The first hit in my next Google search turned up a news item from Milliyet newspaper in April 2006 reporting that one of Turkey’s largest companies, Alarko Holding, owned by a Jewish gentleman, İshak Alaton, was upset with the government. Apparently Alarko Holding was/is the current owner of the 400 hectare ‘Bilezikçi’ estate which borders on the Belgrade Forest – and in the interests of free market capitalism, was planning, for the benefit of wealthy foreign residents of Istanbul, a major development incorporating 4,000 luxury villas and sports facilities including basketball and volleyball courts, and a golf course.
According to the report, the government decided to step in and expropriate the estate, with the aim of turning it over for public recreation and forestry research, offering to pay Alarko €6.1 million as compensation. It seems Mr Alaton and his team believed they would get a good deal more from the wealthy foreigners, and were taking their case to the European Court of Human Rights – an interesting interpretation of ‘human rights’, you might think. As far as I can gather, the case has not yet been resolved – although construction on the 3rd Bosporus Bridge is well under way and the government continues to field a good deal of criticism over it.
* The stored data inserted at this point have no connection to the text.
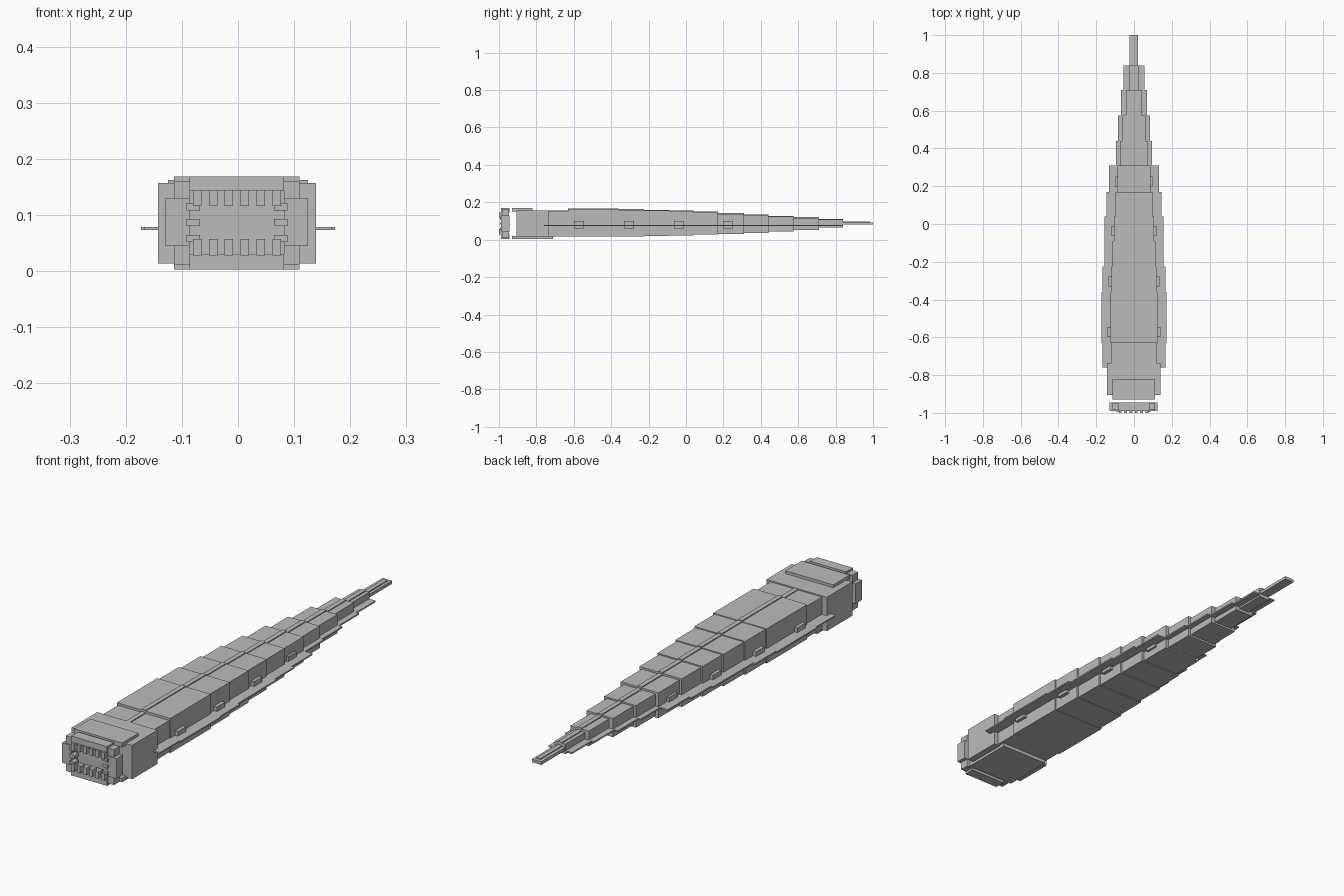
import bpy

grey = bpy.data.materials.new("grey")
grey.diffuse_color = (0.5, 0.5, 0.5, 1)


def blocks(name, boxes):
    """One object made of boxes given as (x0, x1, y0, y1, z0, z1)."""
    verts, faces = [], []
    for x0, x1, y0, y1, z0, z1 in boxes:
        n = len(verts)
        verts += [(x, y, z) for z in (z0, z1)
                  for x, y in ((x0, y0), (x1, y0), (x1, y1), (x0, y1))]
        faces += [tuple(n + i for i in f) for f in (
            (3, 2, 1, 0), (4, 5, 6, 7), (0, 1, 5, 4),
            (1, 2, 6, 5), (2, 3, 7, 6), (3, 0, 4, 7))]
    mesh = bpy.data.meshes.new(name)
    mesh.from_pydata(verts, [], faces)
    mesh.materials.append(grey)
    obj = bpy.data.objects.new(name, mesh)
    bpy.context.collection.objects.link(obj)
    return obj


CX = -0.002   # centre of the head
CZ = 0.0865   # mid height of the mouth


def sym(half, *rest):
    return (CX - half, CX + half, *rest)


# Head with a top and a longer bottom plate
blocks("head", [sym(0.141, -0.905, -0.735, 0.014, 0.157)])
blocks("head_top_plate", [sym(0.112, -0.93, -0.82, 0.15, 0.169)])
blocks("head_bottom_plate", [sym(0.112, -0.93, -0.71, 0.003, 0.02)])

# Floating mouth ring: lips, cheeks and the four corners between them
ring = [sym(0.084, -0.99, -0.945, 0.143, 0.169),
        sym(0.084, -0.99, -0.945, 0.003, 0.030)]
for s in (-1, 1):
    a, b = sorted((CX + s * 0.084, CX + s * 0.127))
    ring.append((a, b, -0.99, -0.945, 0.045, 0.129))
    a, b = sorted((CX + s * 0.084, CX + s * 0.112))
    ring.append((a, b, -0.985, -0.947, 0.129, 0.161))
    ring.append((a, b, -0.985, -0.947, 0.012, 0.045))
blocks("mouth_ring", ring)

# Teeth pointing inward along all four edges
teeth = []
for i in range(6):
    x = CX + (i - 2.5) * 0.0283
    teeth.append((x - 0.0075, x + 0.0075, -1.0, -0.97, 0.116, 0.145))
    teeth.append((x - 0.0075, x + 0.0075, -1.0, -0.97, 0.028, 0.057))
for s in (-1, 1):
    for i in (-1, 0, 1):
        z = CZ + i * 0.0285
        a, b = sorted((CX + s * 0.066, CX + s * 0.09))
        teeth.append((a, b, -0.995, -0.965, z - 0.0065, z + 0.0065))
blocks("teeth", teeth)

# Tapering body: y start, body half width, fin half width, bottom, top
SEGMENTS = [
    (-0.74, 0.120, 0.167, 0.018, 0.152),
    (-0.63, 0.125, 0.173, 0.016, 0.162),
    (-0.495, 0.125, 0.173, 0.016, 0.162),
    (-0.36, 0.119, 0.167, 0.018, 0.159),
    (-0.225, 0.113, 0.156, 0.020, 0.155),
    (-0.09, 0.106, 0.155, 0.023, 0.151),
    (0.04, 0.099, 0.145, 0.027, 0.146),
    (0.17, 0.088, 0.132, 0.031, 0.138),
    (0.31, 0.074, 0.096, 0.037, 0.130),
    (0.44, 0.062, 0.085, 0.045, 0.124),
    (0.575, 0.043, 0.068, 0.053, 0.117),
    (0.71, 0.025, 0.055, 0.065, 0.107),
]
ends = [s[0] for s in SEGMENTS[1:]] + [0.84]
body, fins, spine = [], [], []
for (y0, w, f, z0, z1), y1 in zip(SEGMENTS, ends):
    body.append((-w, w, y0, y1, z0, z1))
    for s in (-1, 1):
        a, b = sorted((s * (w - 0.01), s * f))
        fins.append((a, b, y0 - (0.02 if y0 < -0.7 else 0), y1, 0.073, 0.079))
    spine.append((-0.01, 0.01, y0, y1, z1 - 0.005, z1 + 0.004))
blocks("body_segments", body)
blocks("side_fins", fins)

# Tail tip and the raised spine strip
blocks("tail_tip", [(-0.024, 0.020, 0.83, 1.0, 0.080, 0.093)])
spine.append((-0.010, 0.008, 0.84, 0.985, 0.088, 0.097))
blocks("spine_strip", spine)

# Small studs along both flanks
studs = []
for y, w in ((-0.572, 0.139), (-0.304, 0.134), (-0.037, 0.120), (0.224, 0.098)):
    for s in (-1, 1):
        a, b = sorted((s * (w - 0.03), s * w))
        studs.append((a, b, y - 0.027, y + 0.027, 0.060, 0.099))
blocks("side_studs", studs)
As for the Bilezikçiyan family, like many of their congregation, they were extremely successful and influential people back in the days of the Ottoman Empire. Another source tells me that, in the 1850s, a certain Agop Bilezikçiyan and several other Armenian businessmen were involved in the establishment of Turkey’s first limited liability company, Şirket-i Hayriye, forerunner of the company that today runs Istanbul’s ferries. In 1910 their large rural estate was sold to a buyer referred to simply as Abraham Pasha, and shortly after, in 1913, passed into the hands of a certain Nimetullah Hanım, wife of that Enver Pasha we spoke of earlier.
What happened to ‘The Bull’ during those lost years? Did it ever, in fact, graze in the pastures of the Bilezikçiyan Farm? And what became of the Bilezikçiyans themselves? I have no idea how common it is or was among people of Armenian descent. I did come across a passing reference to the name in a fascinating paper discussing the activities of Armenian separatist gangs in Anatolia during the First World War. And undoubtedly Enver Pasha was no big supporter of Armenians. On a more peaceful and artistic note, I turned up a contemporary ‘Armenian Los Angeles-based musician and composer’, John Bilzikjian whose music I intend to hunt out.
In future, when I pass that muscular masculine bronze brute posing for photographs at the Altıyol traffic lights, I will perhaps muse a little on the transitory nature of human affairs, the complexities of history and the need we all have for a thread to lead us safely out of the labyrinth.
(This article originally appeared on TurkeyFile and has been republished with permission.)